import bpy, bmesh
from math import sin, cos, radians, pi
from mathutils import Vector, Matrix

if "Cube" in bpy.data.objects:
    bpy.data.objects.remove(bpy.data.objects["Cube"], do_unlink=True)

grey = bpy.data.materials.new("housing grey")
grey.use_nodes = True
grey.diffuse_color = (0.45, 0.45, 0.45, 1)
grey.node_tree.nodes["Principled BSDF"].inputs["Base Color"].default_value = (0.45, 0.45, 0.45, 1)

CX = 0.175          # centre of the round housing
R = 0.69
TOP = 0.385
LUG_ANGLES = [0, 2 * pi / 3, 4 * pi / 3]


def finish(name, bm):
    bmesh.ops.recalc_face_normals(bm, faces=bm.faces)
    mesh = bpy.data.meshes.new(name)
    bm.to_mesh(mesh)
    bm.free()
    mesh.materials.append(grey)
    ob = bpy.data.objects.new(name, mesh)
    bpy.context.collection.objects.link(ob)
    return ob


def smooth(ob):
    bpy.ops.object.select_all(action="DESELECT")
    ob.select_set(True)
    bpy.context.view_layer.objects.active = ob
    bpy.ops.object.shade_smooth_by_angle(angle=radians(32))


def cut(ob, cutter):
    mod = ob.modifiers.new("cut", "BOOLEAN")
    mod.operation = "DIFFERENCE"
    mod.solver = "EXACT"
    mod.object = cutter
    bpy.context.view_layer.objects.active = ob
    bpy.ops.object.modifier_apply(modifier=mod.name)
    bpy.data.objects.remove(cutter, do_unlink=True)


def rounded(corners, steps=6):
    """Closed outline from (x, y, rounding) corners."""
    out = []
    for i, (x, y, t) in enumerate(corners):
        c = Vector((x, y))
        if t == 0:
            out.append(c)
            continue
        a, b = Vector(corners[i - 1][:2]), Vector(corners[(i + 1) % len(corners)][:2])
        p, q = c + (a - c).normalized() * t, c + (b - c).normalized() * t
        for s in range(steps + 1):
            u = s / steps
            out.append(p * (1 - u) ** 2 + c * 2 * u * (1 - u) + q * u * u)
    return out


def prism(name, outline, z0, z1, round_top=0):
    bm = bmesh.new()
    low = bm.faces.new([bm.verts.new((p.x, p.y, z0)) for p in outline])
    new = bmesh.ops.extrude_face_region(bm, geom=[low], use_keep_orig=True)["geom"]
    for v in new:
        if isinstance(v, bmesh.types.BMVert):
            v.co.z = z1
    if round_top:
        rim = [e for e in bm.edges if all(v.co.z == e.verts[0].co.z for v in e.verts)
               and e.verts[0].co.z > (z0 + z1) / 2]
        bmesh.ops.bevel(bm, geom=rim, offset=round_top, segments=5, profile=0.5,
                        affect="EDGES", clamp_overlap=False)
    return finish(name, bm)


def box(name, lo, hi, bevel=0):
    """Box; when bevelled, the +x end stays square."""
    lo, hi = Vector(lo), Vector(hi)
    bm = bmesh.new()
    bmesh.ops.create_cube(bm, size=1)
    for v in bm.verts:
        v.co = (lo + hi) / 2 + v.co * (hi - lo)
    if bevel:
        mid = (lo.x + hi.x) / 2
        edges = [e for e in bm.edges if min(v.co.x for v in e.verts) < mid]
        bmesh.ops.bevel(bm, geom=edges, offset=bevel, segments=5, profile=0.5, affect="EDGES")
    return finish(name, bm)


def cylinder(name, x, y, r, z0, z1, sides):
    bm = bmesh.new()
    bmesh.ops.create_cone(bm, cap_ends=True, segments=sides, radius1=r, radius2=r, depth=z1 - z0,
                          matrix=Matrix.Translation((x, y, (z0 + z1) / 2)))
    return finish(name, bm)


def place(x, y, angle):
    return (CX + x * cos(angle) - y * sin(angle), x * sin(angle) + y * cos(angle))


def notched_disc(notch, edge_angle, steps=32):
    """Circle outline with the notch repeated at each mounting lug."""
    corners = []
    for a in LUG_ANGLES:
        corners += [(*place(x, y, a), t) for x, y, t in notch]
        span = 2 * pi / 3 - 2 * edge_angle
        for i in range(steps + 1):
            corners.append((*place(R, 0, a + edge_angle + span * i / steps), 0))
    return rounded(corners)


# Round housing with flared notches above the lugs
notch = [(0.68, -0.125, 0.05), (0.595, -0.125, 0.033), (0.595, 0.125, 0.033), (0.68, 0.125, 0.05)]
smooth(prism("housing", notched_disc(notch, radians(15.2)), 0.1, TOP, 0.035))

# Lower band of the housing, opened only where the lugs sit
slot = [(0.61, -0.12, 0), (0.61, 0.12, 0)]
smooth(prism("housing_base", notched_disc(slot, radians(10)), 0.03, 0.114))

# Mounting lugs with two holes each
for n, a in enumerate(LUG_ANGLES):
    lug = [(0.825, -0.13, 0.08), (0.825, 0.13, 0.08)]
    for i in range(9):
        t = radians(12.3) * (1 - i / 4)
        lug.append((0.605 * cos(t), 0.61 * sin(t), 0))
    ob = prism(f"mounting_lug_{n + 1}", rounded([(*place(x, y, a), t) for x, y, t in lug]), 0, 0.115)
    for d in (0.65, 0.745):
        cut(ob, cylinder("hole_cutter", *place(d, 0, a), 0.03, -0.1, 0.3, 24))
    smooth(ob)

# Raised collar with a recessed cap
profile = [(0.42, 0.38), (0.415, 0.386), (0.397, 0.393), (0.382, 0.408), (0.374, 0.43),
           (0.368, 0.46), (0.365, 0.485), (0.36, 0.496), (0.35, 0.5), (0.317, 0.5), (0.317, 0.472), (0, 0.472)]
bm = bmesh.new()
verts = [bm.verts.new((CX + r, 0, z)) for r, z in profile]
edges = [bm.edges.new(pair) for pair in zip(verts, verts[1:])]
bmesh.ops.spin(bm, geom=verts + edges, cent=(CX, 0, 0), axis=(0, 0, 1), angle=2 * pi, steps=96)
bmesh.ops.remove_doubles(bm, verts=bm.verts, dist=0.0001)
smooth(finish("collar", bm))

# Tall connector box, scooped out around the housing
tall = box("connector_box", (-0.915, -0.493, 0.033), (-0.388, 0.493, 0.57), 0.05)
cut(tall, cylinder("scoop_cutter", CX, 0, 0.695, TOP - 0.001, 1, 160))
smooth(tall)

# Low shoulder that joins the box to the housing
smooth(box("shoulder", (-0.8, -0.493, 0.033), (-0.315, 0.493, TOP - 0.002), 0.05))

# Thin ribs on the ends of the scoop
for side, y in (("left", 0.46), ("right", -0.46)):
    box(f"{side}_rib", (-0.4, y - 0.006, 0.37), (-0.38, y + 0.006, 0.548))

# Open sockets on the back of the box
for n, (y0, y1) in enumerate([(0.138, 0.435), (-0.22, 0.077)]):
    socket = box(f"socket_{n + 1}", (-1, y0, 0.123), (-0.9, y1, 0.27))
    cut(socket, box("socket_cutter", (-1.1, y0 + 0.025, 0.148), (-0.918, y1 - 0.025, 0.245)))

------------------------------------

### Task item:
Only the lines from the beginning of the material through the line with "grey.diffuse_color = (0.45, 0.45, 0.45, 1)" should appear in the answer, each copied exactly.

### Exercise response:
import bpy, bmesh
from math import sin, cos, radians, pi
from mathutils import Vector, Matrix

if "Cube" in bpy.data.objects:
    bpy.data.objects.remove(bpy.data.objects["Cube"], do_unlink=True)

grey = bpy.data.materials.new("housing grey")
grey.use_nodes = True
grey.diffuse_color = (0.45, 0.45, 0.45, 1)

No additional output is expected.